*Task directions*: Could you copy out all the lines in the material below where the word "modifiers" occurs?

*Source material*:

+===+

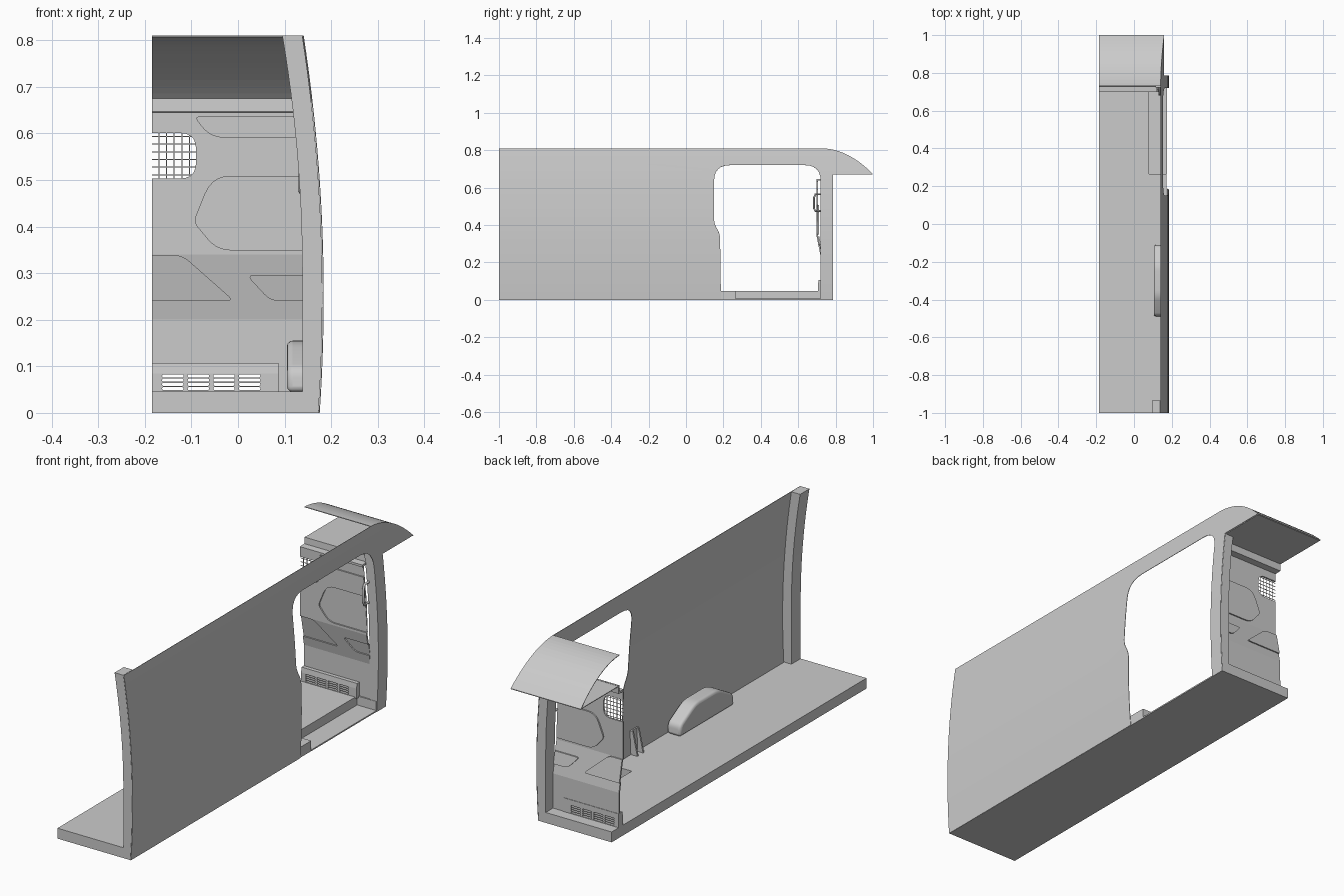
import bpy, bmesh, math

if "Cube" in bpy.data.objects:
    bpy.data.objects.remove(bpy.data.objects["Cube"])

LEFT = -0.185


def outer(z):
    return 0.183 - 0.137 * (z - 0.25) ** 2


def inner(z):
    return 0.138 - 0.165 * max(0, z - 0.3) ** 2


def make(name, bm, smooth=False):
    bmesh.ops.recalc_face_normals(bm, faces=bm.faces)
    me = bpy.data.meshes.new(name)
    bm.to_mesh(me)
    bm.free()
    ob = bpy.data.objects.new(name, me)
    bpy.context.collection.objects.link(ob)
    bpy.ops.object.select_all(action='DESELECT')
    ob.select_set(True)
    bpy.context.view_layer.objects.active = ob
    if smooth:
        bpy.ops.object.shade_smooth_by_angle(angle=math.radians(30))
    return ob


def add_prism(bm, pts, place, a, b):
    """Extrude a 2D outline from depth a to b; place(p, q, depth) gives xyz."""
    lo = [bm.verts.new(place(p, q, a)) for p, q in pts]
    hi = [bm.verts.new(place(p, q, b)) for p, q in pts]
    bm.faces.new(lo)
    bm.faces.new(hi[::-1])
    n = len(pts)
    for i in range(n):
        j = (i + 1) % n
        bm.faces.new((lo[i], lo[j], hi[j], hi[i]))


def prism(name, pts, place, a, b, smooth=False):
    bm = bmesh.new()
    add_prism(bm, pts, place, a, b)
    return make(name, bm, smooth)


def rounded(pts, radii, n=5):
    """Round the corners of an outline with quadratic arcs."""
    out = []
    for i, (p, r) in enumerate(zip(pts, radii)):
        if r == 0:
            out.append(p)
            continue
        ends = []
        for q in (pts[i - 1], pts[(i + 1) % len(pts)]):
            d = math.dist(p, q)
            ends.append([p[k] + (q[k] - p[k]) * r / d for k in (0, 1)])
        for s in range(n + 1):
            t = s / n
            out.append(tuple((1 - t) ** 2 * ends[0][k] + 2 * t * (1 - t) * p[k]
                             + t * t * ends[1][k] for k in (0, 1)))
    return out


def cut(ob, cutter):
    m = ob.modifiers.new("cut", 'BOOLEAN')
    m.object, m.operation, m.solver = cutter, 'DIFFERENCE', 'EXACT'
    bpy.context.view_layer.objects.active = ob
    bpy.ops.object.modifier_apply(modifier=m.name)


xz = lambda p, q, d: (p, d, q)
yz = lambda p, q, d: (d, p, q)
xy = lambda p, q, d: (p, q, d)

# Curved side skin with the sliding door opening
roof_arc = [((1 - t) ** 2 * 1 + 2 * t * (1 - t) * 0.87 + t * t * 0.73,
             (1 - t) ** 2 * 0.672 + 2 * t * (1 - t) * 0.805 + t * t * 0.81)
            for t in [i / 16 for i in range(17)]]
door = rounded([(0.187, 0), (0.182, 0.35), (0.15, 0.41), (0.15, 0.72), (0.72, 0.72), (0.72, 0)],
               [0, 0.025, 0.025, 0.085, 0.085, 0], 6)
outline = [(-1, 0)] + door + [(0.785, 0), (0.785, 0.672)] + roof_arc + [(-1, 0.81)]
bm = bmesh.new()
bm.faces.new([bm.verts.new((0, y, z)) for y, z in outline])
bm.normal_update()
bmesh.ops.triangulate(bm, faces=bm.faces[:])
for i in range(1, 20):
    bmesh.ops.bisect_plane(bm, geom=bm.verts[:] + bm.edges[:] + bm.faces[:],
                           plane_co=(0, 0, 0.0405 * i), plane_no=(0, 0, 1))
for v in bm.verts:
    v.co.x = outer(v.co.z)
side = make("side_wall", bm)
m = side.modifiers.new("thickness", 'SOLIDIFY')
m.thickness, m.offset = 0.002, 0

# Cab roof visor following the roof arc, with the flat overhead shelf under it
strip = [(y, z) for y, z in roof_arc] + [(y, z - 0.003) for y, z in reversed(roof_arc)]
prism("roof_visor", strip, lambda y, z, d: (LEFT if d == 0 else outer(z) - 0.001, y, z), 0, 1)
prism("overhead_shelf", [(LEFT, 0.73), (0.155, 0.73), (0.155, 0.995), (LEFT, 0.995)], xy, 0.671, 0.674)

# Pillars at the rear and behind the cab
for name, y0, y1, n in (("rear_pillar", -1, -0.935, 20), ("door_pillar", 0.722, 0.785, 17)):
    zs = [0.0405 * i for i in range(n + 1)]
    ring = [(outer(z) - 0.002, z) for z in zs] + [(inner(z), z) for z in reversed(zs)]
    prism(name, ring, xz, y0, y1, True)

# Load floor with the step well notched out, and the low step
prism("floor", [(LEFT, -1), (0.173, -1), (0.173, 0.265), (0.08, 0.265), (0.08, 0.72),
                (0.173, 0.72), (0.173, 0.785), (LEFT, 0.785)], xy, 0, 0.046)
prism("door_step", [(0.08, 0.265), (0.174, 0.265), (0.174, 0.72), (0.08, 0.72)], xy, 0, 0.006)

# Wheel arch box
arch = rounded([(-0.49, 0.045), (-0.487, 0.095), (-0.38, 0.155), (-0.22, 0.155),
                (-0.113, 0.095), (-0.11, 0.045)], [0, 0.02, 0.03, 0.03, 0.02, 0])
wheel_arch = prism("wheel_arch", arch, yz, 0.105, 0.172)
m = wheel_arch.modifiers.new("round", 'BEVEL')
m.width, m.segments, m.limit_method, m.angle_limit = 0.012, 3, 'ANGLE', math.radians(50)
bpy.ops.object.shade_smooth_by_angle(angle=math.radians(35))

# Bulkhead: bulged upper half leaning out over a flat lower half
SECTION = [(0.04, 0.726), (0.2, 0.726), (0.34, 0.698), (0.42, 0.698), (0.5, 0.698),
           (0.58, 0.698), (0.645, 0.698), (0.647, 0.728), (0.675, 0.73)]


def face_y(z):
    for (z0, y0), (z1, y1) in zip(SECTION, SECTION[1:]):
        if z <= z1:
            return y0 + (y1 - y0) * (z - z0) / (z1 - z0)
    return SECTION[-1][1]


back = [(y + 0.008, z - (0.008 if 0.64 < z < 0.65 else 0)) for z, y in SECTION]
profile = [(y, z) for z, y in SECTION] + back[::-1]
bulkhead = prism("bulkhead", profile,
                 lambda y, z, d: (LEFT if d == 0 else inner(z) + 0.003, y, z), 0, 1)

# Pressed recesses in the bulkhead, standing proud on the cab side
panels = [
    rounded([(-0.092, 0.635), (-0.06, 0.592), (0.2, 0.592), (0.2, 0.635)], [0.01, 0.03, 0, 0]),
    rounded([(0.2, 0.508), (-0.055, 0.508), (-0.095, 0.41), (-0.045, 0.35), (0.2, 0.35)],
            [0, 0.04, 0.015, 0.03, 0]),
    rounded([(-0.3, 0.338), (-0.12, 0.338), (-0.01, 0.241), (-0.3, 0.241)], [0, 0.02, 0.015, 0]),
    rounded([(0.2, 0.295), (0.02, 0.295), (0.07, 0.241), (0.2, 0.241)], [0, 0.015, 0.02, 0]),
]
bm = bmesh.new()
for p in panels:
    add_prism(bm, p, lambda x, z, d: (x, face_y(z) + d, z), -0.02, 0.006)
recess_cutter = make("recess_cutter", bm)
cut(bulkhead, recess_cutter)
bm = bmesh.new()
for p in panels[1:]:
    add_prism(bm, p, lambda x, z, d: (max(LEFT, min(x, inner(z))), face_y(z) + d, z), 0.007, 0.014)
make("recess_backs", bm)

# Vent box with four slotted grilles, plus the mesh window opening
vent = prism("vent_box", [(0.736, 0.04), (0.706, 0.04), (0.706, 0.085), (0.709, 0.107), (0.736, 0.107)],
             yz, LEFT, 0.087)
bm = bmesh.new()
for i in range(4):
    for j in range(4):
        x, z = -0.163 + 0.055 * i, 0.049 + 0.009 * j
        slot = rounded([(x, z), (x + 0.046, z), (x + 0.046, z + 0.0065), (x, z + 0.0065)],
                       [0.003] * 4, 2)
        add_prism(bm, slot, xz, 0.6, 0.8)
window = rounded([(-0.25, 0.503), (-0.09, 0.503), (-0.09, 0.601), (-0.25, 0.601)],
                 [0, 0.035, 0.035, 0])
add_prism(bm, window, xz, 0.6, 0.8)
opening_cutter = make("opening_cutter", bm)
cut(bulkhead, opening_cutter)
cut(vent, opening_cutter)
for c in (recess_cutter, opening_cutter):
    bpy.data.objects.remove(c)

# Wire mesh across the window
bm = bmesh.new()
w = 0.001
for i in range(6):
    x, z = -0.17 + 0.0165 * i, 0.511 + 0.0165 * i
    e = 0.015 if i == 5 else 0
    add_prism(bm, [(x - w, 0.5 + e), (x + w, 0.5 + e), (x + w, 0.604 - e), (x - w, 0.604 - e)],
              xz, 0.701, 0.703)
    add_prism(bm, [(LEFT, z - w), (-0.088, z - w), (-0.088, z + w), (LEFT, z + w)], xz, 0.7015, 0.7035)
make("window_mesh", bm)

# Grab handle beside the door
cu = bpy.data.curves.new("grab_handle", 'CURVE')
cu.dimensions, cu.bevel_depth, cu.bevel_resolution = '3D', 0.005, 2
sp = cu.splines.new('POLY')
path = [(0.725, 0.475), (0.692, 0.475), (0.684, 0.49), (0.684, 0.545), (0.692, 0.565), (0.725, 0.565)]
sp.points.add(len(path) - 1)
for pt, (y, z) in zip(sp.points, path):
    pt.co = (0.135, y, z, 1)
cu.use_fill_caps = True
bpy.context.collection.objects.link(bpy.data.objects.new("grab_handle", cu))

# Small bracket on the wall by the door opening
for y in (0.09, 0.13):
    prism("wall_bracket", [(0.142, 0.046), (0.174, 0.046), (0.178, 0.15), (0.165, 0.15)], xz, y, y + 0.008)
prism("bracket_plate", [(0.168, 0.046), (0.174, 0.046), (0.178, 0.15), (0.172, 0.15)], xz, 0.09, 0.138)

+===+

*Exercise result*:
    m = ob.modifiers.new("cut", 'BOOLEAN')
m = side.modifiers.new("thickness", 'SOLIDIFY')
m = wheel_arch.modifiers.new("round", 'BEVEL')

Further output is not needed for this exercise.